The National Institute for Occupational Safety and Health recommends 85 decibels as the upper level of noise exposure for workers. It's assumed that exposure will be for eight hours a day, five days a week, and that workers will spend their other time in quieter places.

Here are some precautions to take to prevent noise-induced hearing loss:

  • Wear earmuffs in your noisy work environment.
  • Choose quieter leisure activities to give your ears time to recover.
  • Wear foam earplugs when expecting loud exposure. They can reduce noise exposure by up to 25 decibels. 
  • Quieten your home. Drapes, curtains, and double-pane windows can reduce outside noise, while carpets and mats under loud appliances reduce inside noise.
  • Get used to playing stereo systems, televisions, and personal music systems at a low volume.
  • If you can't protect yourself from noise, move away from it.
  • Protect the ears of children too young to do it themselves.

Permanent hearing loss can't be reversed. When you notice difficulty hearing everyday sounds, you should report it to your doctor. They will arrange a hearing test (audiometry) for you. Such tests can show the degree of your hearing loss (mild, moderate, or profound). They also show whether you have lost hearing in high frequencies, low frequencies, or all frequencies.

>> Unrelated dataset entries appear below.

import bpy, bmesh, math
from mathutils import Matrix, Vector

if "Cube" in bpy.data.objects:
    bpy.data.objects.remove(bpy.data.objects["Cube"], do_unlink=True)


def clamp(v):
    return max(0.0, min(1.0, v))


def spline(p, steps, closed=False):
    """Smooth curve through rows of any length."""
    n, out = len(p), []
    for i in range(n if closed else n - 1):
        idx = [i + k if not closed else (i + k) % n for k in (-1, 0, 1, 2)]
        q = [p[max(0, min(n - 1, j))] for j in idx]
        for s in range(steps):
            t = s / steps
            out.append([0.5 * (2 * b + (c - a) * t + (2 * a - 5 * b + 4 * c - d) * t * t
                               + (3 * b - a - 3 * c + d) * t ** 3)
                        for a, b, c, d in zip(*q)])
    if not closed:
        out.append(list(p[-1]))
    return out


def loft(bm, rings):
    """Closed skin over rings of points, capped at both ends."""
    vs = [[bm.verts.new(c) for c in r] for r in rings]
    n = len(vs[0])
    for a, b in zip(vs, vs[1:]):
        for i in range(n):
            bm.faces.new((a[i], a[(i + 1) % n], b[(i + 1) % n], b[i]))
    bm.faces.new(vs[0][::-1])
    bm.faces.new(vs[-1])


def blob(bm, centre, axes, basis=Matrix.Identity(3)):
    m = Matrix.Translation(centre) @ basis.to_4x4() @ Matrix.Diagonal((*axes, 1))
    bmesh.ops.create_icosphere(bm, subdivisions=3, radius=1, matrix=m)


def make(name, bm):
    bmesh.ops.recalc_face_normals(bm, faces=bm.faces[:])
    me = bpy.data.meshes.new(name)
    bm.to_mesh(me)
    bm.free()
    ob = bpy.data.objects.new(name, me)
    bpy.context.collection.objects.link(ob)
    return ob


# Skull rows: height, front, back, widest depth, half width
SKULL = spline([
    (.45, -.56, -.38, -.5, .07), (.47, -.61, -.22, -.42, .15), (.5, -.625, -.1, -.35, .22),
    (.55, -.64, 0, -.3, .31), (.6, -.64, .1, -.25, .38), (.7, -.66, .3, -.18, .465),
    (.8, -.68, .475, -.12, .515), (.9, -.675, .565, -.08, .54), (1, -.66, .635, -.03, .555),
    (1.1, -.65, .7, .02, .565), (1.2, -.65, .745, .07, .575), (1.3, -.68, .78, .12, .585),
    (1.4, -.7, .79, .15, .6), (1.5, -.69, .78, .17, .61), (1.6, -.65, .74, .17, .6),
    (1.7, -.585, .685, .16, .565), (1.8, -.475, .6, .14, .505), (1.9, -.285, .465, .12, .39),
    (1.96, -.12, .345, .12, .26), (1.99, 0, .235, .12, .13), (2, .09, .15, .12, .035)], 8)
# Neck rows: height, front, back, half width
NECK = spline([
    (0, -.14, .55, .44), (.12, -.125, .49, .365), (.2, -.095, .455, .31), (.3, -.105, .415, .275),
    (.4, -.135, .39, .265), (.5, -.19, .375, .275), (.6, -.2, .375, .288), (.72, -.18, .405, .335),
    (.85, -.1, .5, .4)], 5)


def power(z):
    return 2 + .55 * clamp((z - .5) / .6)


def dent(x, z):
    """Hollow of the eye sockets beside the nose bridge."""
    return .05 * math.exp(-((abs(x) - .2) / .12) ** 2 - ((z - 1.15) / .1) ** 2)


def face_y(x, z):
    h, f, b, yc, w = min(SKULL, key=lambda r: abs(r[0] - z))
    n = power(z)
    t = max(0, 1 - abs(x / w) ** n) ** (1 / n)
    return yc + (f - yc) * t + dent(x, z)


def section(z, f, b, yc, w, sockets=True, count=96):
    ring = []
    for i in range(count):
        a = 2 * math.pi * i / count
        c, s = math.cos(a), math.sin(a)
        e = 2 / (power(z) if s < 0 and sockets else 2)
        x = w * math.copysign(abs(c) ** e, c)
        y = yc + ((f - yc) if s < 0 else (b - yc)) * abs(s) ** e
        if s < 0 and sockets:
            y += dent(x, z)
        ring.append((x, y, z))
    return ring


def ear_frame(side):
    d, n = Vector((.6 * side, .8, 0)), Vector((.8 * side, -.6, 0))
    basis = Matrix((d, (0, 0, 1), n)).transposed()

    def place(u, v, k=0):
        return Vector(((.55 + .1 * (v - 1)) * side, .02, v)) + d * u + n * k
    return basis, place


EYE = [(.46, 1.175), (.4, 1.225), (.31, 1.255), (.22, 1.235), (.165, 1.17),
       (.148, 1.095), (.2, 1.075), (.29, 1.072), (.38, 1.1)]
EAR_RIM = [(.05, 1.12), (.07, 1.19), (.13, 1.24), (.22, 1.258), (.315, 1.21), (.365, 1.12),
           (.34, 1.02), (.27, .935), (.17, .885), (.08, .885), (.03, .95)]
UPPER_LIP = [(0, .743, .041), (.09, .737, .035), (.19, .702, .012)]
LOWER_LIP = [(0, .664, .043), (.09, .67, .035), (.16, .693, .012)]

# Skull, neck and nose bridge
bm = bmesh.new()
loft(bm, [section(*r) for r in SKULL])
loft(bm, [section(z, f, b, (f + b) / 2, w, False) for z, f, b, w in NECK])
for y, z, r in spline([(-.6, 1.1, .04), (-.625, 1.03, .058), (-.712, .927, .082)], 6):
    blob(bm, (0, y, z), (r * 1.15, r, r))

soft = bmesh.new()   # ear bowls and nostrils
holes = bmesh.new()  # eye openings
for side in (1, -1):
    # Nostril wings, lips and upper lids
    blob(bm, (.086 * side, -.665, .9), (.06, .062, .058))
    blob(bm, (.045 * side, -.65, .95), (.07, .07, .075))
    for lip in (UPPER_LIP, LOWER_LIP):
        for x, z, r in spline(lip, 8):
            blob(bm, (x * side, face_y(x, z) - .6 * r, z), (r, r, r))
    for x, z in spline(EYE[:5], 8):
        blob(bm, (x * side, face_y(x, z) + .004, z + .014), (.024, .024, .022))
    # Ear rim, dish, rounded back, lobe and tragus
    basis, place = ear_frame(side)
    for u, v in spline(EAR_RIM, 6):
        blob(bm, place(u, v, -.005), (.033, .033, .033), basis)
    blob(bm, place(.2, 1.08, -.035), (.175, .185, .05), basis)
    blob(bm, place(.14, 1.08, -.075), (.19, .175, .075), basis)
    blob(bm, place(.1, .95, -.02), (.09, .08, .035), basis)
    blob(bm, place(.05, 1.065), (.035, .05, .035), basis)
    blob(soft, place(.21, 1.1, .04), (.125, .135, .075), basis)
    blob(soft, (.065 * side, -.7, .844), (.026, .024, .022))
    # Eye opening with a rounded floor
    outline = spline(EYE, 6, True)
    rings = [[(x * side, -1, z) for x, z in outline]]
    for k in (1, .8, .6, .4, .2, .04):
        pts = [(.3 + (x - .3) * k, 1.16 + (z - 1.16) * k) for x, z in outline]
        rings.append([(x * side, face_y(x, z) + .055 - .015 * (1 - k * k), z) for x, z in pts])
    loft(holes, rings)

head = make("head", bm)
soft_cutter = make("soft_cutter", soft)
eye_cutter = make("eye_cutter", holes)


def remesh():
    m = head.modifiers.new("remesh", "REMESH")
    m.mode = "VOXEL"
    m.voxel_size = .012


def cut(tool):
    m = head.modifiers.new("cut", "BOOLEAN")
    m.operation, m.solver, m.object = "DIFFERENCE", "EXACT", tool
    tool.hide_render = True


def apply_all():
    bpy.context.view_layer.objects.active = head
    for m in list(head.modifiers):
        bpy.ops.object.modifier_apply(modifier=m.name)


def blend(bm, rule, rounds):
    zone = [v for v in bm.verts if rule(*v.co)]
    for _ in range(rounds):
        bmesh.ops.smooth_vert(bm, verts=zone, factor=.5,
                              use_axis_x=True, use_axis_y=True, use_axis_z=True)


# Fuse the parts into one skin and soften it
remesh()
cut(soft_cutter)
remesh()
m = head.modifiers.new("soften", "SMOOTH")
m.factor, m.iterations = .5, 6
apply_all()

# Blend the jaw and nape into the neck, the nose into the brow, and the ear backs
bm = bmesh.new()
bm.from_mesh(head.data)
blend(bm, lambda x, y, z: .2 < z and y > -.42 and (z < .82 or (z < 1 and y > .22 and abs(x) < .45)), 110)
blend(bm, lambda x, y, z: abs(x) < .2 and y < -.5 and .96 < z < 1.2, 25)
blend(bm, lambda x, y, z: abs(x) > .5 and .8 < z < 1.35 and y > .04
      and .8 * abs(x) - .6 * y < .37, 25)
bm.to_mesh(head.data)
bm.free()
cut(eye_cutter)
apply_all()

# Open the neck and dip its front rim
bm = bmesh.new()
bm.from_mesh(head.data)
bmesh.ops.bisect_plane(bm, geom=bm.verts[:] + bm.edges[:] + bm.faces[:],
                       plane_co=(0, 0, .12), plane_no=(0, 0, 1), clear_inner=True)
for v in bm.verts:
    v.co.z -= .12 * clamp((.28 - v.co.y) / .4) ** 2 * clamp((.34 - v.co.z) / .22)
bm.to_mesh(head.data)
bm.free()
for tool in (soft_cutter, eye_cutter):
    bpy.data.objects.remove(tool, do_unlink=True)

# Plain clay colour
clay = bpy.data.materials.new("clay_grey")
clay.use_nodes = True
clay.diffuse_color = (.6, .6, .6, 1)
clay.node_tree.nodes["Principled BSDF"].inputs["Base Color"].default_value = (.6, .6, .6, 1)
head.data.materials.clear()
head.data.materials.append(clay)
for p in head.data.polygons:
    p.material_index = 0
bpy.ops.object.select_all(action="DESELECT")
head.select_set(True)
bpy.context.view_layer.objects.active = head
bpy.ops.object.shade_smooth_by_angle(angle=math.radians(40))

Detecting hearing loss early is essential for treatment. If loud noise exposure is a part of your day, have your hearing checked at regular intervals. If you find you do have hearing loss, take steps to avoid more noise exposure so the hearing loss doesn't worsen.

Your physician may advise a hearing aid. This device, worn in your ear, helps you hear better by magnifying sound. For more severe hearing loss, your doctor might recommend cochlear implants. Cochlear implants are electronic devices that require surgery to implant and send signals to your brain.